***** DATASET EXTRACT
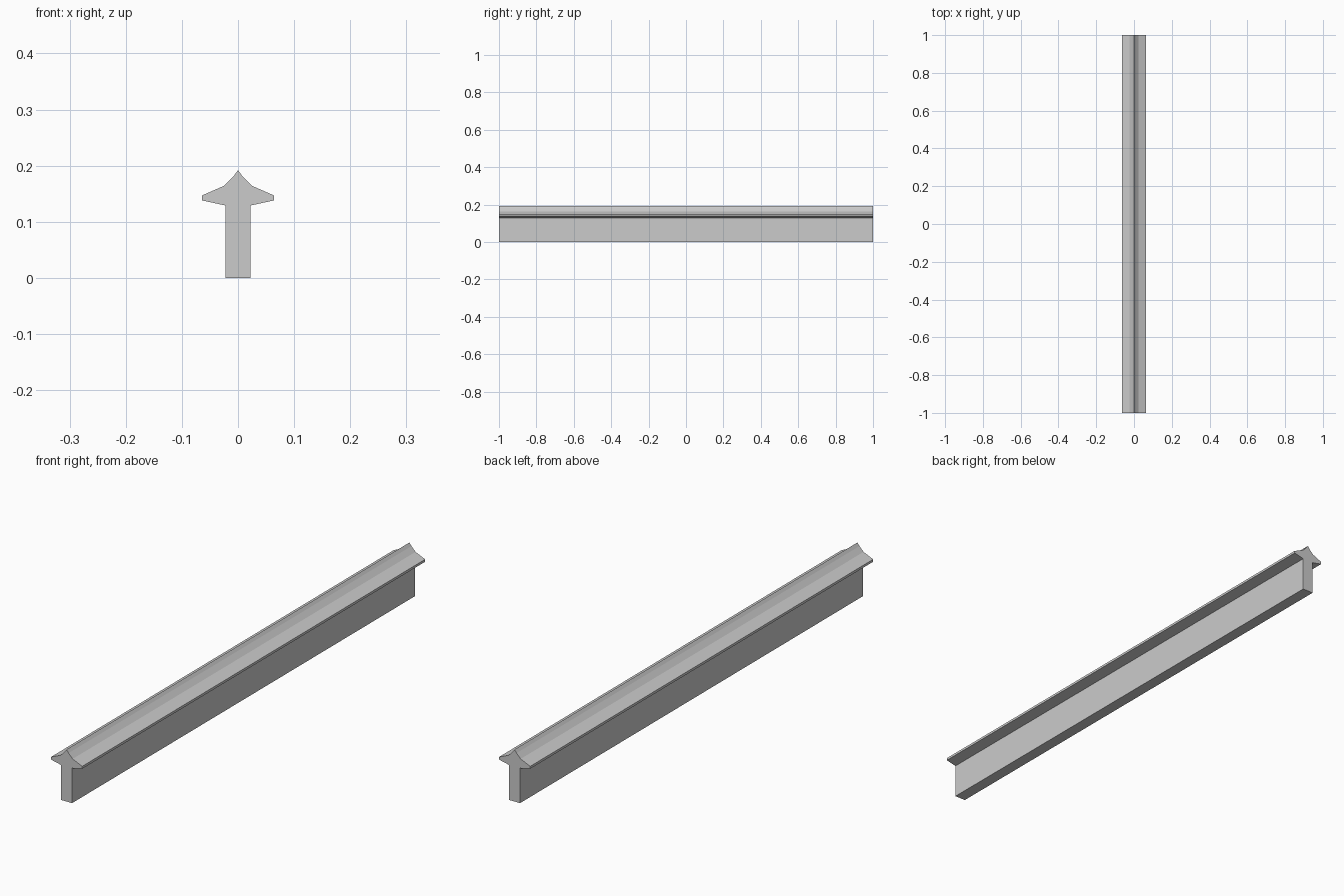
import bpy, bmesh

if "Cube" in bpy.data.objects:
    bpy.data.objects.remove(bpy.data.objects["Cube"])

# Right half of the cross-section (x, z), from base centre up to the ridge
HALF = [(0, 0), (0.0225, 0), (0.0225, 0.129), (0.064, 0.138), (0.064, 0.147),
        (0.025, 0.164), (0.008, 0.181), (0, 0.192)]
LENGTH = 2.0

# Half rail: end caps and long sides, left open on the centre plane
bm = bmesh.new()
front = [bm.verts.new((x, -LENGTH / 2, z)) for x, z in HALF]
back = [bm.verts.new((x, LENGTH / 2, z)) for x, z in HALF]
bm.faces.new(front)
bm.faces.new(back[::-1])
for i in range(len(HALF) - 1):
    bm.faces.new((front[i], back[i], back[i + 1], front[i + 1]))

# Mirror the half across x = 0 and weld the seam
bmesh.ops.mirror(bm, geom=bm.verts[:] + bm.edges[:] + bm.faces[:],
                 axis='X', merge_dist=0.0001)
bmesh.ops.remove_doubles(bm, verts=bm.verts[:], dist=0.0001)
bmesh.ops.recalc_face_normals(bm, faces=bm.faces[:])

mesh = bpy.data.meshes.new("capped_rail")
bm.to_mesh(mesh)
bm.free()
rail = bpy.data.objects.new("capped_rail", mesh)
bpy.context.collection.objects.link(rail)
**********
WHAT YOU WILL DO: Write out the lines of the entries above exactly, beginning with the first and ending with the line that contains "bm.faces.new((front[i], back[i], back[i". No picture goes in.

SOLUTION TO THIS TASK:
import bpy, bmesh

if "Cube" in bpy.data.objects:
    bpy.data.objects.remove(bpy.data.objects["Cube"])

# Right half of the cross-section (x, z), from base centre up to the ridge
HALF = [(0, 0), (0.0225, 0), (0.0225, 0.129), (0.064, 0.138), (0.064, 0.147),
        (0.025, 0.164), (0.008, 0.181), (0, 0.192)]
LENGTH = 2.0

# Half rail: end caps and long sides, left open on the centre plane
bm = bmesh.new()
front = [bm.verts.new((x, -LENGTH / 2, z)) for x, z in HALF]
back = [bm.verts.new((x, LENGTH / 2, z)) for x, z in HALF]
bm.faces.new(front)
bm.faces.new(back[::-1])
for i in range(len(HALF) - 1):
    bm.faces.new((front[i], back[i], back[i + 1], front[i + 1]))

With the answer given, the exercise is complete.